July, 2020

Seventh Circuit: District Court Erred When
It Declined to Hold a Hearing on
Petitioner’s Claim That His Attorneys Were
Ineffective During Plea Negotiations

After petitioner was indicted on fraud charges, his federal defender advised him to accept a plea deal for guidelines of 51 to 63 months. His family hired him private attorneys who told him, without reviewing the file, that he was not guilty of any crime and should reject the government’s offer. Just before trial, the attorneys told him he would lose at trial and should throw himself on the mercy of the court, and he received a 92-month prison sentence. After the district court denied petitioner’s motion for relief arguing that his private attorneys were constitutionally ineffective for advising him to reject the favorable plea offer, the government conceded the deficient-performance element of the Sixth Amendment claim and that the facts set forth in his motion, if proven, could establish prejudice.

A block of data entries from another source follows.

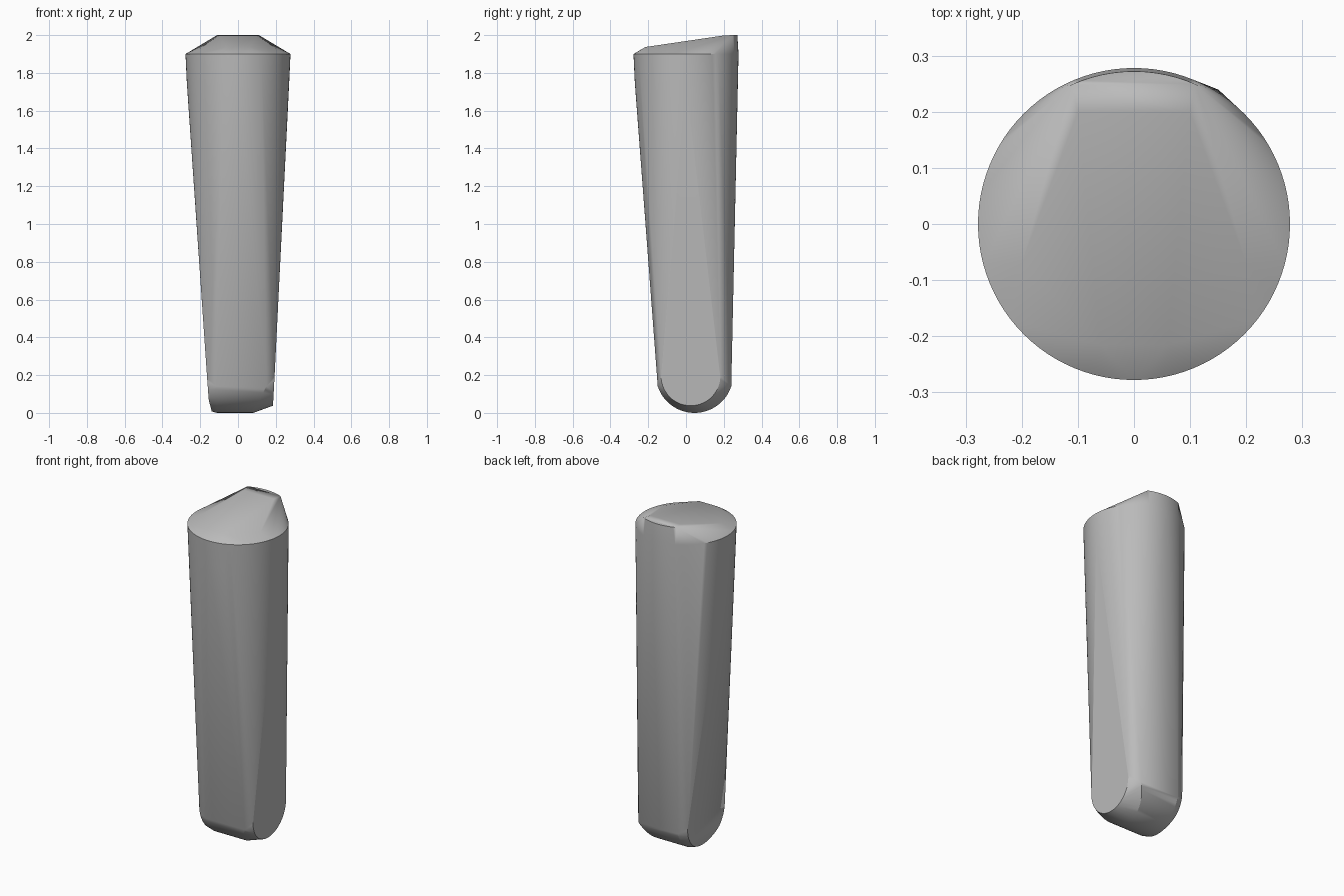
import bpy, bmesh
from math import sin, cos, pi, radians

cube = bpy.data.objects.get("Cube")
if cube:
    bpy.data.objects.remove(cube)

# Single grey material
grey = bpy.data.materials.new("grey")
grey.use_nodes = True
colour = (0.5, 0.5, 0.5, 1)
grey.diffuse_color = colour
grey.node_tree.nodes["Principled BSDF"].inputs["Base Color"].default_value = colour


def ring(radius, z, count=96):
    return [(radius * cos(2 * pi * i / count), radius * sin(2 * pi * i / count), z)
            for i in range(count)]


def lower_arc(cy, cz, radius, x_of_z, start=0, count=28):
    """Half circle in the y-z plane, opening upward, with x depending on height."""
    points = []
    for i in range(count + 1):
        a = pi + start + (pi - 2 * start) * i / count
        z = cz + radius * sin(a)
        points.append((x_of_z(z), cy + radius * cos(a), z))
    return points


points = []

# Round head of the peg
points += ring(0.278, 1.9) + ring(0.271, 1.75)

# Sloping top: curved ridge at the back, low edge at the front
for i in range(13):
    a = radians(66 + 4 * i)
    points.append((0.272 * cos(a), 0.272 * sin(a), 2.0))
for side in (-1, 1):
    points += [(side * 0.1, 0.2, 1.998), (side * 0.06, -0.215, 1.937),
               (side * 0.2, -0.07, 1.928)]

# Flat cheeks with rounded ends on both sides of the foot
points += lower_arc(0.025, 0.195, 0.157, lambda z: 0.185 + 0.054 * (z - 0.035))
points += lower_arc(0.04, 0.185, 0.177,
                    lambda z: -0.137 - 0.26 * z if z < 0.07 else -0.15 - 0.073 * z)

# Rounded rim between the cheeks
points += lower_arc(0.045, 0.205, 0.205, lambda z: -0.112, 0.32)
points += lower_arc(0.045, 0.205, 0.205, lambda z: 0.08 + 0.5 * z, 0.32)

# Skin the sections into one convex body
bm = bmesh.new()
for p in points:
    bm.verts.new(p)
result = bmesh.ops.convex_hull(bm, input=bm.verts)
loose = {g for g in result["geom_interior"] + result["geom_unused"]
         if isinstance(g, bmesh.types.BMVert)}
bmesh.ops.delete(bm, geom=list(loose), context="VERTS")
bmesh.ops.dissolve_limit(bm, angle_limit=radians(0.3), verts=bm.verts, edges=bm.edges)
bmesh.ops.recalc_face_normals(bm, faces=bm.faces)

mesh = bpy.data.meshes.new("peg_body")
bm.to_mesh(mesh)
bm.free()
mesh.materials.append(grey)
peg = bpy.data.objects.new("peg_body", mesh)
bpy.context.collection.objects.link(peg)
bpy.context.view_layer.objects.active = peg
peg.select_set(True)
bpy.ops.object.shade_smooth_by_angle(angle=radians(25))
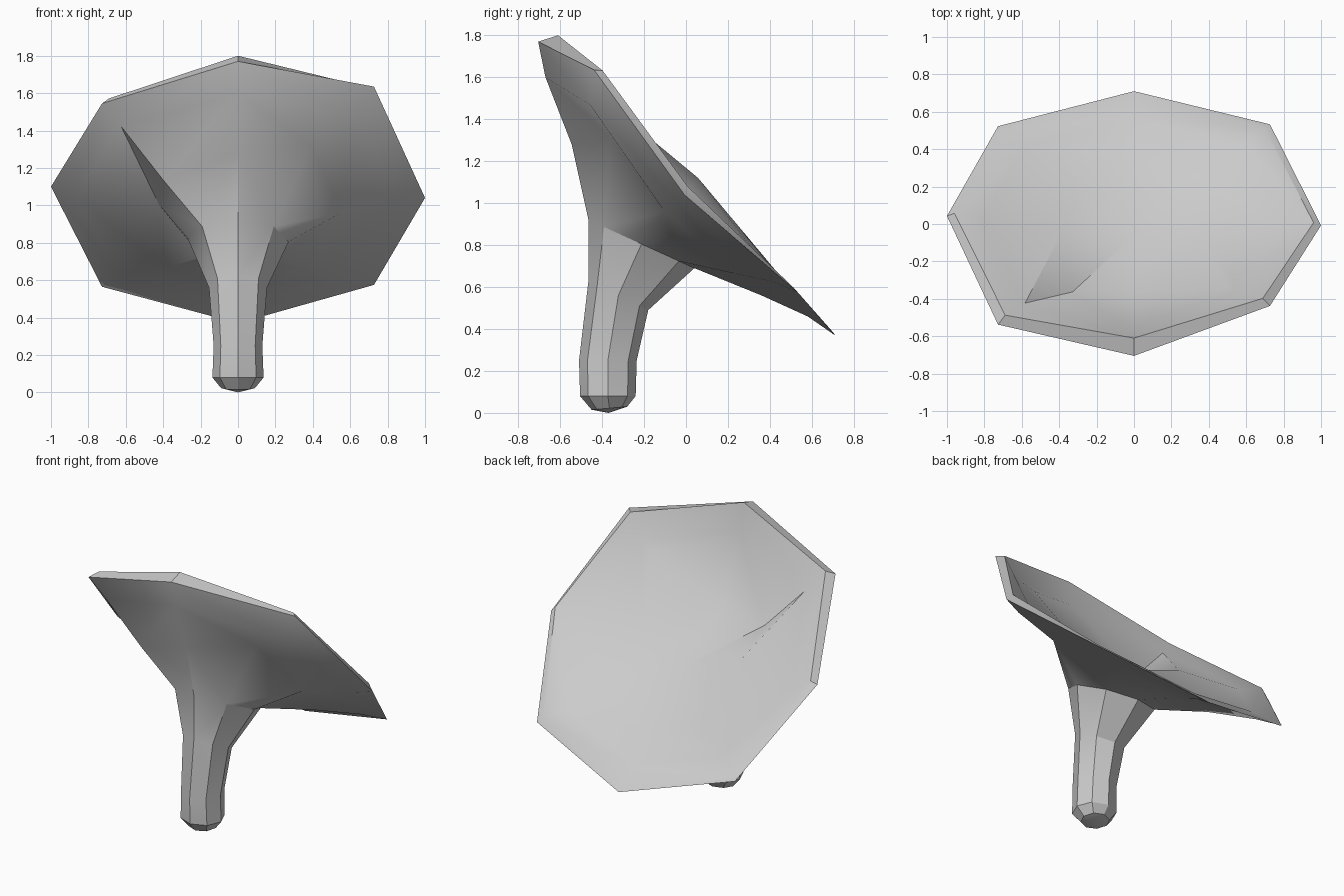
import bpy
import bmesh
import math
from mathutils import Vector

default_cube = bpy.data.objects.get("Cube")
if default_cube:
    bpy.data.objects.remove(default_cube, do_unlink=True)

SIDES = 8


def make_material(name, colour):
    material = bpy.data.materials.new(name)
    material.use_nodes = True
    material.diffuse_color = colour
    for node in material.node_tree.nodes:
        if node.type == "BSDF_PRINCIPLED":
            node.inputs["Base Color"].default_value = colour
            node.inputs["Roughness"].default_value = 0.8
    return material


def tilted_ring(front, back, half_width):
    """Octagon spanning a front and a back (y, z) point; corner 0 is the front."""
    front = Vector((0, *front))
    back = Vector((0, *back))
    centre = (front + back) / 2
    reach = (front - back) / 2
    ring = []
    for i in range(SIDES):
        angle = math.tau * i / SIDES
        side = Vector((half_width * math.sin(angle), 0, 0))
        ring.append(centre + reach * math.cos(angle) + side)
    return ring


def shift_ring(ring, shifts, amount=1.0):
    """Nudge chosen corners of a ring by (x, y, z)."""
    for corner, offset in shifts.items():
        ring[corner] += Vector(offset) * amount
    return ring


# Uneven corners of the cap rim and its lip
rim_wobble = {
    1: (0.02, 0.06, 0.07),
    2: (0, -0.01, -0.03),
    3: (0.02, 0.03, 0),
    5: (-0.02, 0.02, -0.01),
    6: (0, 0.04, 0.03),
    7: (-0.02, -0.04, -0.02),
}
lip_wobble = {
    1: (0.01, 0.02, 0.04),
    2: (0, -0.04, -0.01),
    3: (0.02, 0, 0.01),
    5: (-0.04, 0, -0.02),
    6: (0, 0.01, 0.03),
    7: (-0.01, -0.07, -0.02),
}
# Fold pressed into one side of the funnel, bulge on the other
outer_fold = {
    1: (0, 0.05, 0.14),
    2: (0, -0.01, 0.04),
    6: (0.13, -0.03, 0.08),
    7: (-0.01, -0.04, -0.04),
}
inner_fold = {
    1: (0.18, -0.08, 0.3),
    2: (-0.08, -0.06, 0.05),
    6: (0.07, -0.03, 0.15),
    7: (-0.01, -0.1, 0.03),
}
neck_fold = {6: (0, 0, 0.02)}

# Stem, from the foot up to the flare
stem = [
    tilted_ring((-0.45, 0.015), (-0.28, 0.03), 0.09),
    tilted_ring((-0.505, 0.08), (-0.24, 0.08), 0.137),
    tilted_ring((-0.51, 0.25), (-0.235, 0.25), 0.13),
    tilted_ring((-0.465, 0.63), (-0.18, 0.49), 0.155),
    shift_ring(tilted_ring((-0.465, 0.92), (0.04, 0.69), 0.27), neck_fold),
]
# Underside of the funnel cap
underside = [
    shift_ring(tilted_ring((-0.545, 1.28), (0.36, 0.56), 0.55), outer_fold),
    shift_ring(tilted_ring((-0.67, 1.6), (0.58, 0.46), 0.87), rim_wobble, 0.5),
    shift_ring(tilted_ring((-0.705, 1.77), (0.71, 0.37), 1.0), rim_wobble),
]
# Shallow inside of the funnel, from the middle out to the lip
inside = [
    shift_ring(tilted_ring((-0.37, 1.22), (0.36, 0.62), 0.45), inner_fold),
    shift_ring(tilted_ring((-0.57, 1.61), (0.57, 0.5), 0.81), rim_wobble, 0.5),
    shift_ring(tilted_ring((-0.61, 1.8), (0.705, 0.38), 0.96), lip_wobble),
]

bm = bmesh.new()


def add_loops(rings):
    return [[bm.verts.new(point) for point in ring] for ring in rings]


def bridge(small, large):
    """Plain quads between two loops."""
    for i in range(SIDES):
        j = (i + 1) % SIDES
        bm.faces.new((small[i], small[j], large[j], large[i]))


def bridge_creased(small, large, flipped=()):
    """Triangles between two loops, creased alike on both halves."""
    for i in range(SIDES):
        j = (i + 1) % SIDES
        a, b = (i, j) if i < SIDES // 2 else (j, i)
        if i in flipped:
            a, b = b, a
        bm.faces.new((small[a], small[b], large[a]))
        bm.faces.new((small[b], large[b], large[a]))


def close_with_fan(loop, tip):
    tip_vert = bm.verts.new(tip)
    for vert, following in zip(loop, loop[1:] + loop[:1]):
        bm.faces.new((vert, following, tip_vert))


stem_loops = add_loops(stem)
under_loops = add_loops(underside)
inner_loops = add_loops(inside)

for lower, upper in zip(stem_loops, stem_loops[1:]):
    bridge(lower, upper)
bridge_creased(stem_loops[-1], under_loops[0], flipped=(1, 6))
for group in (under_loops, inner_loops):
    for small, large in zip(group, group[1:]):
        bridge_creased(small, large)
bridge(under_loops[-1], inner_loops[-1])

# Foot, raised facet and floor of the funnel
close_with_fan(stem_loops[0], (0, -0.37, 0))
floor = inner_loops[0]
bm.faces.new(floor[:3])
close_with_fan(floor[:1] + floor[2:], (0, -0.06, 0.94))
bmesh.ops.recalc_face_normals(bm, faces=bm.faces[:])

mesh = bpy.data.meshes.new("funnel_mushroom")
bm.to_mesh(mesh)
bm.free()
mushroom = bpy.data.objects.new("funnel_mushroom", mesh)
bpy.context.collection.objects.link(mushroom)
mesh.materials.append(make_material("pale grey", (0.6, 0.6, 0.6, 1)))

# Soft shading with a crisp lip and stem corners
bpy.ops.object.select_all(action="DESELECT")
mushroom.select_set(True)
bpy.context.view_layer.objects.active = mushroom
bpy.ops.object.shade_smooth_by_angle(angle=math.radians(30))
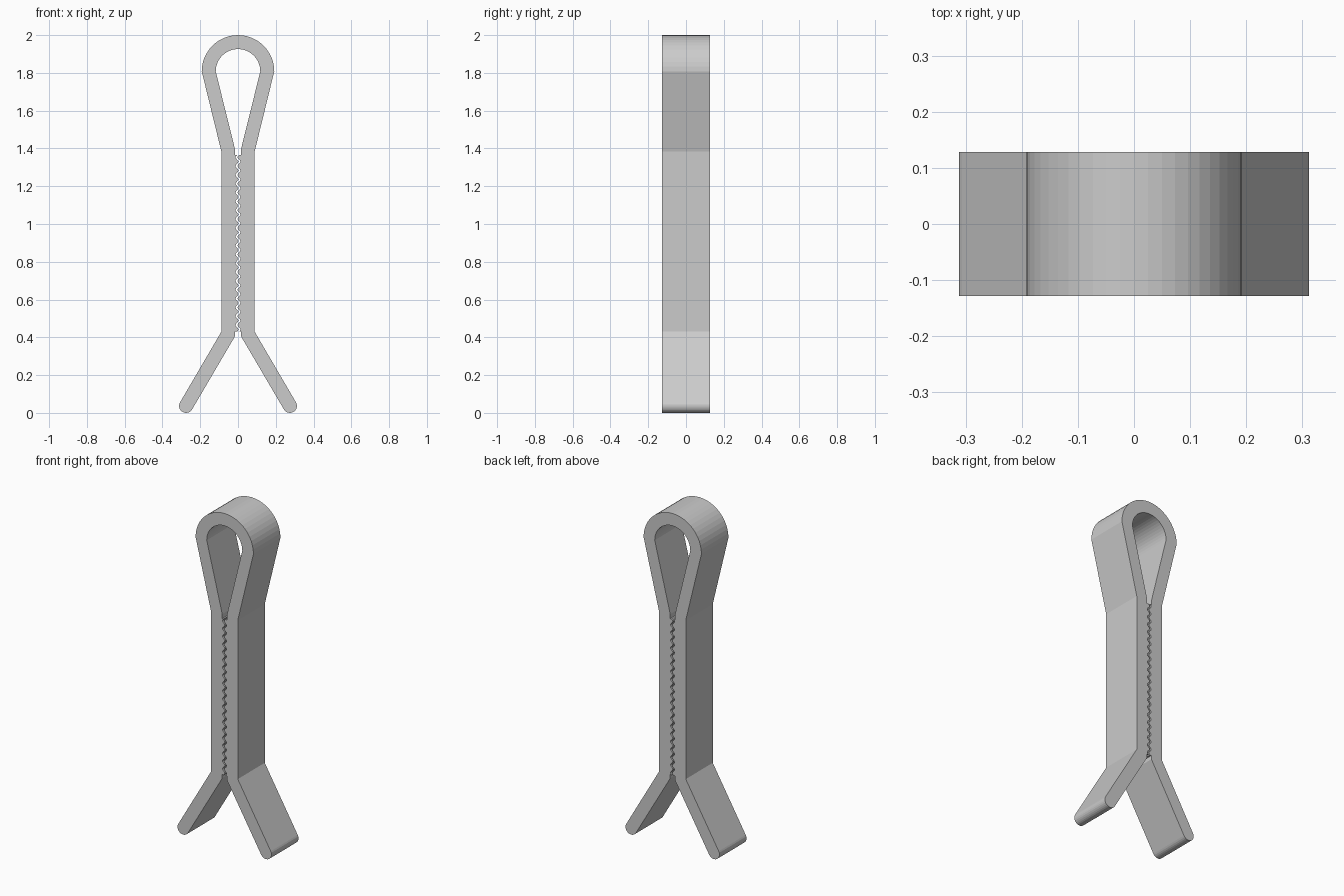
import bpy, bmesh
from math import pi, sin, cos, atan2

if "Cube" in bpy.data.objects:
    bpy.data.objects.remove(bpy.data.objects["Cube"])

HALF_DEPTH = 0.128
TEETH = 20
Z_LOW, Z_HIGH = 0.43, 1.365


def arc(cx, cz, r, a0, a1, n):
    return [(cx + r * cos(a0 + (a1 - a0) * i / n),
             cz + r * sin(a0 + (a1 - a0) * i / n)) for i in range(n + 1)]


def teeth(side):
    # wavy gripping edge, listed bottom to top; both jaws share the wave so they interlock
    n = TEETH * 8
    return [(side * 0.0055 + 0.008 * sin(2 * pi * TEETH * i / n),
             Z_LOW + (Z_HIGH - Z_LOW) * i / n) for i in range(n + 1)]


def foot(side):
    # rounded leg tip, listed from the outer edge to the inner edge
    a = atan2(0.225, 0.37)
    pts = arc(0.275, 0.037, 0.037, a, a - pi, 12)
    return [(side * x, z) for x, z in pts]


# closed outline: outer loop, left leg, left jaw, inner loop, right jaw, right leg
outline = arc(0, 1.808, 0.192, 0, pi, 24)
outline += [(-0.088, 1.383), (-0.088, 0.43)]
outline += foot(-1)
outline += [(-0.015, 0.407), (-0.015, Z_LOW)]
outline += teeth(-1)
outline += [(-0.015, Z_HIGH), (-0.015, 1.392)]
outline += arc(0, 1.808, 0.118, pi, 0, 24)
outline += [(0.015, 1.392), (0.015, Z_HIGH)]
outline += teeth(1)[::-1]
outline += [(0.015, Z_LOW), (0.015, 0.407)]
outline += foot(1)[::-1]
outline += [(0.088, 0.43), (0.088, 1.383)]

# extrude the outline through the depth of the clip
bm = bmesh.new()
face = bm.faces.new([bm.verts.new((x, -HALF_DEPTH, z)) for x, z in outline])
result = bmesh.ops.extrude_face_region(bm, geom=[face], use_keep_orig=True)
moved = [g for g in result["geom"] if isinstance(g, bmesh.types.BMVert)]
bmesh.ops.translate(bm, verts=moved, vec=(0, 2 * HALF_DEPTH, 0))
bmesh.ops.recalc_face_normals(bm, faces=bm.faces)
bmesh.ops.triangulate(bm, faces=[f for f in bm.faces if len(f.verts) > 4])

mesh = bpy.data.meshes.new("clip_body")
bm.to_mesh(mesh)
bm.free()
clip = bpy.data.objects.new("clip_body", mesh)
bpy.context.collection.objects.link(clip)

The court held that the district court abused its discretion by declining to hold an evidentiary hearing and remanded for a hearing on whether petitioner was prejudiced and for petitioner to establishes a reasonable probability that he would have accepted the renewed plea offer but for the incompetent advice of his attorneys and a reasonable probability that he would have received a sentence lower than 92 months. Day v. United States, ___ F.3d ___ (CA 7, 06-24-2020, WL 3445304).

Second Circuit: Emailed Photo
Did Not Justify Investigatory Stop and
Attenuation Doctrine Did Not Apply Where
Officers Engaged in
Purposeful and Flagrant Conduct

Defendant entered a conditional plea after his motion to suppress was denied. The Second Circuit reversed holding that officers did not have reasonable suspicion to conduct an investigatory stop of defendant where the stop was based on an emailed picture. The characteristics of the suspect identified – black male, medium-to-dark skin tone, glasses, facial hair, and long hair – was a description that fits too many people to constitute sufficient articulable facts on which to justify a forcible stop. Although defendant was found walking within several city blocks of the crime scene, such proximity was innocuous given the unremarkable nature of the area in question. The email also failed to indicate that the individual depicted in the attached photograph had committed a crime. The court also held that the attenuation doctrine did not apply as any suspicion, reasonable or otherwise, would have dissipated when the officers approached defendant and could see up close that he did not resemble the photographed suspect; the subsequent search for outstanding warrants was thus purposeful and flagrant conduct. United States v. Walker, ___ F.3d ___ (CA 2, 07-14-2020, WL 3966958).